Clinton comment on Nigeria

Oct 1st, 2011 – United States Secretary of State, Hillary Clinton, says the Obama administration will want to see the Nigeria “prosper and grow” despite serious security and economic challenges.

Addressing a news conference with visiting Minister of Foreign Affairs, Olugbenga Ashiru, she stressed that economic development was key to Nigeria’s growth. 

She described Nigeria as “one of the fastest-growing economies in the world, with the largest population in Africa and strong trading relationships” with U.S. 

“We want to see Nigeria prosper and grow,” she said. “To this end, the U.S. Overseas Private Investment Corporation, OPIC, has just approved 250 million dollars in financing to help revitalise the Union Bank of Nigeria, and to reach previously un-banked people in Nigeria.

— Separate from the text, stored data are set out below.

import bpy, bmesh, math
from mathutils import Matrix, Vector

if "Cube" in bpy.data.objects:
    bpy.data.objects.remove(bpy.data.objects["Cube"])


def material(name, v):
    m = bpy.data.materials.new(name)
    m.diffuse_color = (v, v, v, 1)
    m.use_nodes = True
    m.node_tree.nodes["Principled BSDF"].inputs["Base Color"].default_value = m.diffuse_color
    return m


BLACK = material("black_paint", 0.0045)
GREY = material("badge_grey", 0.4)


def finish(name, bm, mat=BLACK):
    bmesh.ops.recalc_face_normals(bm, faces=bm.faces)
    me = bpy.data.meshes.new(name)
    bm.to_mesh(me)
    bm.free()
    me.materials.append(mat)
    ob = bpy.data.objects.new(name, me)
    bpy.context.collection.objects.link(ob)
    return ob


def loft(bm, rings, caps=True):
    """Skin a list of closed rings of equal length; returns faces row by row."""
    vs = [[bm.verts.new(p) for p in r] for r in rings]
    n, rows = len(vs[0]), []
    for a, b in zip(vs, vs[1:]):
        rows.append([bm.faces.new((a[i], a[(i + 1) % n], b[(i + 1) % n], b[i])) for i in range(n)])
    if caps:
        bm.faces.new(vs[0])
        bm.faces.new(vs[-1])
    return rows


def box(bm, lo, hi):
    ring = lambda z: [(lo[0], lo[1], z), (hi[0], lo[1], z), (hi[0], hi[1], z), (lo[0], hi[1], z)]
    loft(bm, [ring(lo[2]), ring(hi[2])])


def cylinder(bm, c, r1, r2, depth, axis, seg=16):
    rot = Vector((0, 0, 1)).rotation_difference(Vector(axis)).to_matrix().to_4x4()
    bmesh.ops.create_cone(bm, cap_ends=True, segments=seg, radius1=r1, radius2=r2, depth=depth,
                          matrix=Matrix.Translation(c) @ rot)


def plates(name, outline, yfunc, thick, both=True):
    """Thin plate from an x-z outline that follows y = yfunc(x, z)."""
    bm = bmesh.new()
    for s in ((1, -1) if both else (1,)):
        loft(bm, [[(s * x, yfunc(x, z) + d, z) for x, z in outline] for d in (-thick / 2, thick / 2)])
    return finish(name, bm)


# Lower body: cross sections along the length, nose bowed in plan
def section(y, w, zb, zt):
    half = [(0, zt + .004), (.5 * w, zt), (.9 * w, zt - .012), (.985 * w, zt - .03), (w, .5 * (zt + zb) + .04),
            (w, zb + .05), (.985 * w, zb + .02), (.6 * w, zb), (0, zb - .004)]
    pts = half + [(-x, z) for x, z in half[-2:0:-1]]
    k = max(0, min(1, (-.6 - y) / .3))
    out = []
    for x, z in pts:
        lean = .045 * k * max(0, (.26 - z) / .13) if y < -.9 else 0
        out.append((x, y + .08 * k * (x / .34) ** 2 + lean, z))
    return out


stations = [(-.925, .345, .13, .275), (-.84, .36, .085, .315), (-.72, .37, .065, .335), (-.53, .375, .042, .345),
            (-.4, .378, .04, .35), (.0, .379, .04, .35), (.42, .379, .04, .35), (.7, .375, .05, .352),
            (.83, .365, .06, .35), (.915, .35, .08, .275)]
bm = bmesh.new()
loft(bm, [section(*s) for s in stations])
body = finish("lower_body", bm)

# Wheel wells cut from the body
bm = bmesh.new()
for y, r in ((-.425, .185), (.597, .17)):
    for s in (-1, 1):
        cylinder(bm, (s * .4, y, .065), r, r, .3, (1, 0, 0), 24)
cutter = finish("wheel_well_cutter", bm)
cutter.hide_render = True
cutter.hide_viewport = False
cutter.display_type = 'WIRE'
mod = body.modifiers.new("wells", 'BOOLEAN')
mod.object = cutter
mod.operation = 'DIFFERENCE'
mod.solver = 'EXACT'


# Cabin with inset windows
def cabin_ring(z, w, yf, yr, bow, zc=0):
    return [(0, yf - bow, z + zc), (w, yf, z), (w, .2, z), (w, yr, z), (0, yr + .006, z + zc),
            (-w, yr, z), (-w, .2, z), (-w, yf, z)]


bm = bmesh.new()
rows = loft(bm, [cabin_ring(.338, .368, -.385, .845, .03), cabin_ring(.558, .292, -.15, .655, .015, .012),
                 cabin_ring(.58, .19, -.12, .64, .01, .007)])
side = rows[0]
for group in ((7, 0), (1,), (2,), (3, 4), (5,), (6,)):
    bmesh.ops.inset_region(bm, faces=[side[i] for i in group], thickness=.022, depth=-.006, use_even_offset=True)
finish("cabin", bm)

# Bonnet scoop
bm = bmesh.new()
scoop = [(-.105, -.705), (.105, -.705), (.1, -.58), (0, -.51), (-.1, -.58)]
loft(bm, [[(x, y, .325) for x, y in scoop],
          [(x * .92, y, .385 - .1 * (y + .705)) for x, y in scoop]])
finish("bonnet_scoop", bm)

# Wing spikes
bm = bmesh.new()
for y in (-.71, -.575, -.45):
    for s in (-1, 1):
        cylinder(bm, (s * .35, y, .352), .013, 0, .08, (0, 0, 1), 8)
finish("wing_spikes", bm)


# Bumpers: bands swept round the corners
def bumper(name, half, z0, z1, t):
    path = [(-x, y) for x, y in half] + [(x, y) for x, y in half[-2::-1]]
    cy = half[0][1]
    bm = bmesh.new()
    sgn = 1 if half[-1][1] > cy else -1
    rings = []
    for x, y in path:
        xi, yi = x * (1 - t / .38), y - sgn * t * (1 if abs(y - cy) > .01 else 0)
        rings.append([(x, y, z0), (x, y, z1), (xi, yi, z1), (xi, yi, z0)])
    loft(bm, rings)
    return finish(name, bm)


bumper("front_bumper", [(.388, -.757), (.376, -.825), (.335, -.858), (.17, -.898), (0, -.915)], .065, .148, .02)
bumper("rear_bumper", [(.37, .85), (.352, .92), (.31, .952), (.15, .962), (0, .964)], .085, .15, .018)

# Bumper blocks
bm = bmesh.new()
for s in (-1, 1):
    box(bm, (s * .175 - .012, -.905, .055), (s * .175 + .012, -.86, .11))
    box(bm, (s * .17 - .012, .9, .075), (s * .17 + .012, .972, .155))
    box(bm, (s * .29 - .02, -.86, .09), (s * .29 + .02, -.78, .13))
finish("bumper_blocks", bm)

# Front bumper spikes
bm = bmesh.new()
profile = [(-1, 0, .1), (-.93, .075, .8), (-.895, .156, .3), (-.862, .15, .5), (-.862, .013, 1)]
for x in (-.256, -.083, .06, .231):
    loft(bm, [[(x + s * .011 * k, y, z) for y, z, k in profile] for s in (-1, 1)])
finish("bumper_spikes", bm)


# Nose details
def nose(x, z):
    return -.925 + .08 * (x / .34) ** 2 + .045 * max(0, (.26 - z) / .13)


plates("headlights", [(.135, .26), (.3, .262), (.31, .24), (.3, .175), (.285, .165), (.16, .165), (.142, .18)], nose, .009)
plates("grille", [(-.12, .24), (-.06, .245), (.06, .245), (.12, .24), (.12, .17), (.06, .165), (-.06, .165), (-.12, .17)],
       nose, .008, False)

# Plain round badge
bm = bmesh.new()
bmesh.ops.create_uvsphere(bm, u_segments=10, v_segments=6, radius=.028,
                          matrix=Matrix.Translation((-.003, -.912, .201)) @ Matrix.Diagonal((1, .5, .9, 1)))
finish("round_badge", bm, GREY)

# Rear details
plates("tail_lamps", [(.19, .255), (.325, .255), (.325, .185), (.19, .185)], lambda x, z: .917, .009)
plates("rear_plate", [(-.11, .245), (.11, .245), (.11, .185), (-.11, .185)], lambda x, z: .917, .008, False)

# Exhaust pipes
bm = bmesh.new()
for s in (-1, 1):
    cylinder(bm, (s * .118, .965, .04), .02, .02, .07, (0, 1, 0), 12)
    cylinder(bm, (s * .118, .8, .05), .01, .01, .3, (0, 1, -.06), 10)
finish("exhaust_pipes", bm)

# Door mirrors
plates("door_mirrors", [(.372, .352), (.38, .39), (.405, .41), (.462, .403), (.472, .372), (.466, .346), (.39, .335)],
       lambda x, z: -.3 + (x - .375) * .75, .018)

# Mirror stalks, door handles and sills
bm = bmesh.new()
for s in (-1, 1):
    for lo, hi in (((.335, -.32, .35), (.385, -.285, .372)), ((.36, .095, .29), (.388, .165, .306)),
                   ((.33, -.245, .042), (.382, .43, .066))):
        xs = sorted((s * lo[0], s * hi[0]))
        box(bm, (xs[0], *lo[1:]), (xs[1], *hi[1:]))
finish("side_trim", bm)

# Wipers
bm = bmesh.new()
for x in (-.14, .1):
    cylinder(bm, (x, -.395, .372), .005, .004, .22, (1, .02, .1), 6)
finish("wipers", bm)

And we will look for ways to support Nigeria as it reduces inequality and builds a broader base for prosperity.” 

Clinton, who condemned the bombing of the UN headquarters in Abuja last month, reassured Nigeria of the U.S. commitment in the fight against terrorism. 

She said the U.S. would work with Nigeria and countries in West Africa to improve security and address the legitimate needs of people before extremists have a chance to exploit them. 

The U.S. Secretary of State also outlined major achievements of the U.S.-Nigeria Binational Commission -a flagship agreement for bilateral cooperation, signed 17 months ago between both countries. 

She added that the Commission was working in the area of advancing good governance, energy access and reliability, food security and dealing with extremism. 

Clinton noted that during the last April 2011 elections the U.S. worked closely with the government and civil society to improve transparency and address the political and logistical challenges of the elections.

She reiterated that for the first time in recent history, Nigeria held elections that were “widely hailed as credible and effective”. “And we know that over 90 per cent of Nigerians thought the elections was free and fair,” she said. “That is up from 30 per cent just a short four years ago.” 

She praised Nigerians for making “strides every day and consolidating their democracy and the institutions of democracy”, in addition to Nigeria government’s important role on global issues through its seat on the UN Security Council. 

She stressed that Nigeria had assumed a leading role “in helping to improve stability in West Africa”. “Nigeria played a key role in supporting the difficult democratic transitions in Cote d’Ivoire, Guinea and Niger,” she said. “Nigeria’s own example of credible elections provides it with great credibility in democracy promotion across the continent.”

Responding, Ashiru said the meeting discussed attracting more investment to Nigeria, especially in the energy and power sector. 

He said he told Clinton that U.S. companies should take advantage of the “boom” foreseen in the nearest future in the energy sector. 

“U.S. companies should not sit on the fence as they did when we had the telecoms boom in Nigeria,” he said. “They should not allow their competitors to go reaping only from Nigeria, and now this is the time for them to move into Nigeria and take part in the energy boom which we foresee.”